WallStreetBets founder Jaime Rogozinski breaks down the Nancy Pelosi stock controversy, and details his next project for retail investors

WallStreetBets founder Jaime Rogozinski
WallStreetBets founder Jaime Rogozinski.
  • WallStreetBets founder Jaime Rogozinski talks to Insider about his blockchain-based trading platform WSB DApp.
  • “This is very much a way for me to say crypto and Wall Street are definitely going to merge,” says Rogozinski.
  • He suggested the platform create a “Nancy ETP” to capture the attention on stock trading by House Speaker Nancy Pelosi’s husband.

Jaime Rogozinski, the founder of WallStreetBets, believes there’s potential for a new investment product tracking the stock bets made by US House Speaker Nancy Pelosi’s husband, whose trading has sparked outrage and fascination in equal measures among amateur traders.

In an interview, he suggested a Pelosi-themed exchange-traded portfolio could emerge on the latest iteration of his campaign to empower retail investors – a platform called WallStreetBets DApp.

“I got this idea, somewhat of a joke, but I can’t shake it so I’m probably going to start pushing for it, which is this ‘Nancy ETP,'” Rogozinski told Insider.

But his vision for WallStreetBets DApp, a blockchain-based shop for stocks and other assets, extends far beyond one potentially trendy ETP.
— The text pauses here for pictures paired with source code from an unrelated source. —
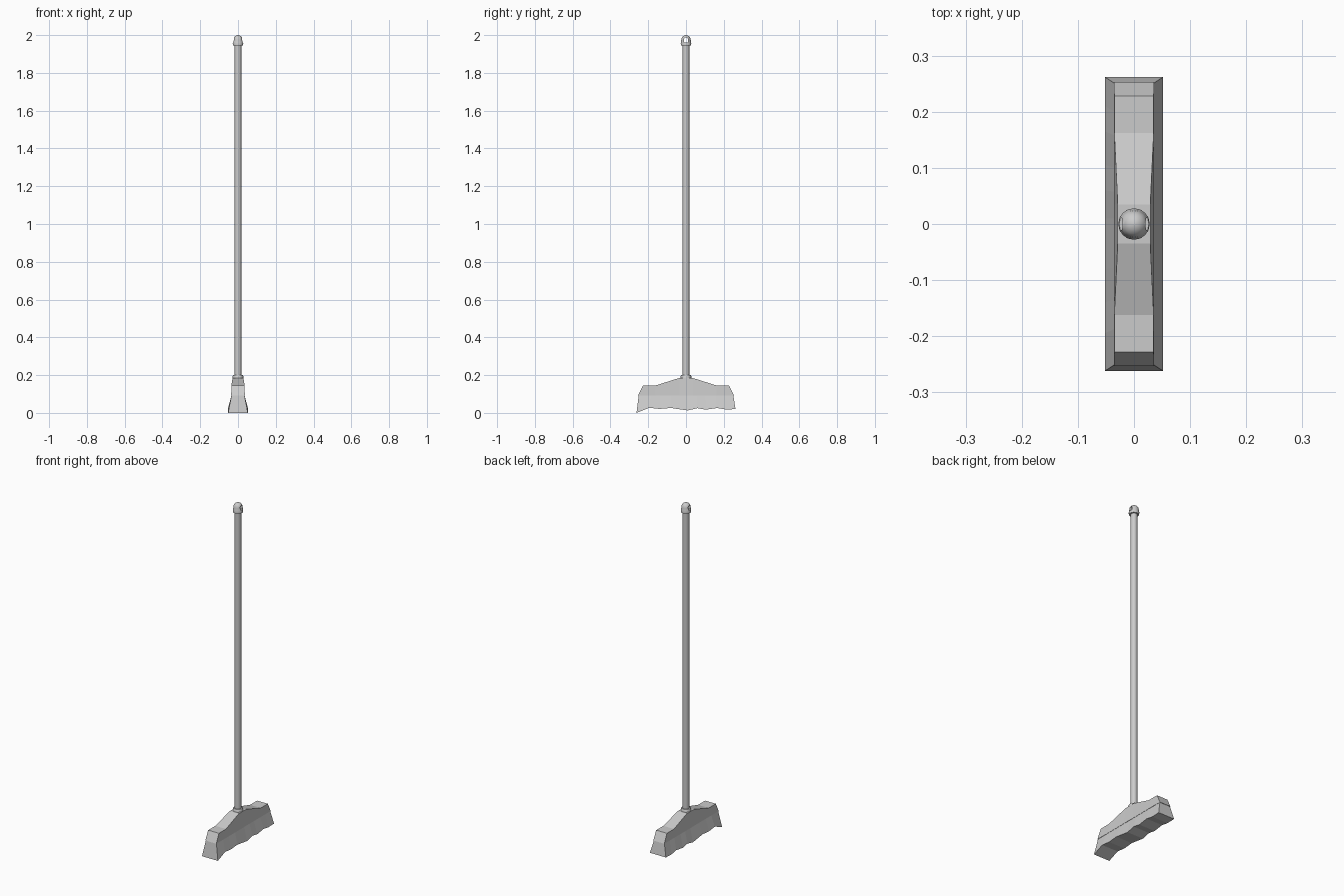
import bpy, bmesh, math

if "Cube" in bpy.data.objects:
    bpy.data.objects.remove(bpy.data.objects["Cube"])


def make_object(name, bm, smooth=False):
    bmesh.ops.recalc_face_normals(bm, faces=bm.faces[:])
    mesh = bpy.data.meshes.new(name)
    bm.to_mesh(mesh)
    bm.free()
    obj = bpy.data.objects.new(name, mesh)
    bpy.context.collection.objects.link(obj)
    bpy.ops.object.select_all(action='DESELECT')
    obj.select_set(True)
    bpy.context.view_layer.objects.active = obj
    if smooth:
        bpy.ops.object.shade_smooth_by_angle(angle=math.radians(40))
    return obj


def loft(name, rings, smooth=False):
    """Skin a row of equal-length rings and cap both ends."""
    bm = bmesh.new()
    rows = [[bm.verts.new(p) for p in ring] for ring in rings]
    n = len(rows[0])
    for a, b in zip(rows, rows[1:]):
        for i in range(n):
            j = (i + 1) % n
            bm.faces.new((a[i], a[j], b[j], b[i]))
    bm.faces.new(rows[0])
    bm.faces.new(rows[-1])
    return make_object(name, bm, smooth)


def lathe(name, profile, sides):
    angles = [2 * math.pi * i / sides for i in range(sides)]
    return loft(name, [[(r * math.cos(a), r * math.sin(a), z) for a in angles]
                       for r, z in profile], True)


def box_section(y_low, z_low, x_low, y_high, z_high, x_high):
    return [(-x_low, y_low, z_low), (x_low, y_low, z_low),
            (x_high, y_high, z_high), (-x_high, y_high, z_high)]


# Long handle and the collar where it meets the head
lathe("handle", [(0.018, 0.17), (0.018, 1.955)], 12)
lathe("handle_collar", [(0.028, 0.175), (0.028, 0.196), (0.025, 0.2)], 12)

# Head block: flat shoulders rising to a narrower centre
half = [(0.253, 0.228, 0.145, 0.035), (0.162, 0.162, 0.145, 0.035),
        (0.035, 0.035, 0.185, 0.029)]
stations = [(-a, -b, z, x) for a, b, z, x in half] + half[::-1]
loft("head_block", [box_section(yl, 0.093, 0.036, yh, z, x)
                    for yl, yh, z, x in stations])

# Flared bristles with an uneven lower edge
edge = [(-0.262, 0.0), (-0.195, 0.027), (-0.14, 0.021), (-0.08, 0.026),
        (0.01, 0.013), (0.06, 0.025), (0.105, 0.017), (0.165, 0.026),
        (0.21, 0.018), (0.262, 0.02)]
loft("bristles", [box_section(y, z, 0.052, y * 0.955, 0.095, 0.034)
                  for y, z in edge])

# Rounded hanging cap with a rim
dome = [(0.025 * math.cos(t), 1.975 + 0.025 * math.sin(t))
        for t in [math.radians(d) for d in (0, 22, 45, 67, 86)]]
cap = lathe("hanging_cap", [(0.027, 1.945), (0.028, 1.958), (0.0265, 1.962)] + dome, 16)

# Arched hanging hole cut through the cap along x
arch = [(-0.011, 1.962), (0.011, 1.962)] + [
    (0.011 * math.cos(math.pi * i / 8), 1.977 + 0.011 * math.sin(math.pi * i / 8))
    for i in range(9)]
cutter = loft("hole_cutter", [[(x, y, z) for y, z in arch] for x in (-0.06, 0.06)])
cutter.hide_render = True
mod = cap.modifiers.new("hole", 'BOOLEAN')
mod.object = cutter
mod.operation = 'DIFFERENCE'
mod.solver = 'EXACT'
bpy.context.view_layer.objects.active = cap
bpy.ops.object.modifier_apply(modifier=mod.name)
bpy.data.objects.remove(cutter)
A strategic partner in the project, Rogozinski wants ordinary investors to build their wealth with the same kind of community-powered energy that the WallStreetBets forum on Reddit used to upend the trading world this year.

WallStreetBets was thrust into the spotlight in January after retail investors active on the site banded together to drive a massive upsurge in video-game retailer GameStop’s stock price, squeezing hedge funds shorting the so-called meme stock. The WSB DApp is an expression of what Rogozinski sees as the next big thing in the financial world.

“This is very much a way for me to say crypto and Wall Street are definitely going to merge and they’re starting to spill into each other already,” he told Insider during a video interview from Mexico City, where he lives with his family.

“For far too long, I made the mistake of assuming blockchain technology and cryptocurrencies were one in the same thing – and they’re not,” Rogozinski said. “This whole DeFi (decentralized finance) infrastructure that’s able to create a parallel ecosystem in finances is astoundingly powerful, more than I could have imagined.”

‘Nancy ETP’

Rogozinski’s idea for an automated “Nancy ETP” would highlight a key feature on WSB DApp. The platform allows community members to propose the creation and makeup of ETPs, which can hold a mix of assets such as domestic and international equities, cryptocurrencies, and metals.

The WSB DApp platform has a native token, the $WSB governance token, that people can buy and then use to vote on the type of assets and weightings that should go into an ETP. In an example given in May, token holders who think Tesla should make up 90% of a particular ETP instead of 10% can vote on it by signing a transaction using their $WSB tokens during voting cycles.

At the same time, a Pelosi-centered ETP would apply the “if you can’t beat them, join them” notion to investing while also drawing attention to outrage and debate over stock trading by members of Congress and their families, Rogozinski said.

In the case of Paul Pelosi, one trade in particular stood out. It involved shares of Google parent Alphabet that made $US5.3 ($AU7) million for him prior to a House Judiciary Committee vote on tech antitrust regulation. Spokespeople for Speaker Pelosi told media outlets she owns no stock herself and had no knowledge of her husband’s equity purchases.

Meanwhile, as the uproar continues, “people are able to make money,” with a product like the “Nancy ETP”, said Rogozinski. “Nothing’s sure but past performance is definitely impressive,” he said broadly of Paul Pelosi’s stock picks.

The strong performance of his stock picks over the last two years has prompted many retail investors to mirror Paul Pelosi’s investments. Meanwhile, memes about Nancy Pelosi have popped up, suggesting she’s a skilled investor that can make money off of insider information.

Life after moderating WallStreetBets

The Pelosi controversy has the right mix of ingredients to thrive in discussions on the WallStreetBets forum, which Rogozinski created in 2012 in a quest to find a place for ideas about aggressive, money-making trades. But in April of 2020, he was removed as a moderator on WallStreetBets after being accused by other moderators of trying to profit from the subreddit.

He sold the rights to his life story to RatPac Entertainment in exchange for a payment in the low six figures, according to a Wall Street Journal report in May.

More about the dispute will be revealed through projects the entertainment company plans to produce, which could include movies, podcasts, TV shows, and other vehicles, he said. “The documentary is well underway and will be out next year,” Rogozinski said.

And while he’s no longer a WallStreetBets moderator, his WSB DApp platform looks to continue its mission of democratizing markets. Using the $WSB token, retail investors will rebalance ETPs, not by “opaque and politically connected” banks and hedge funds, WallStreetBets said in May.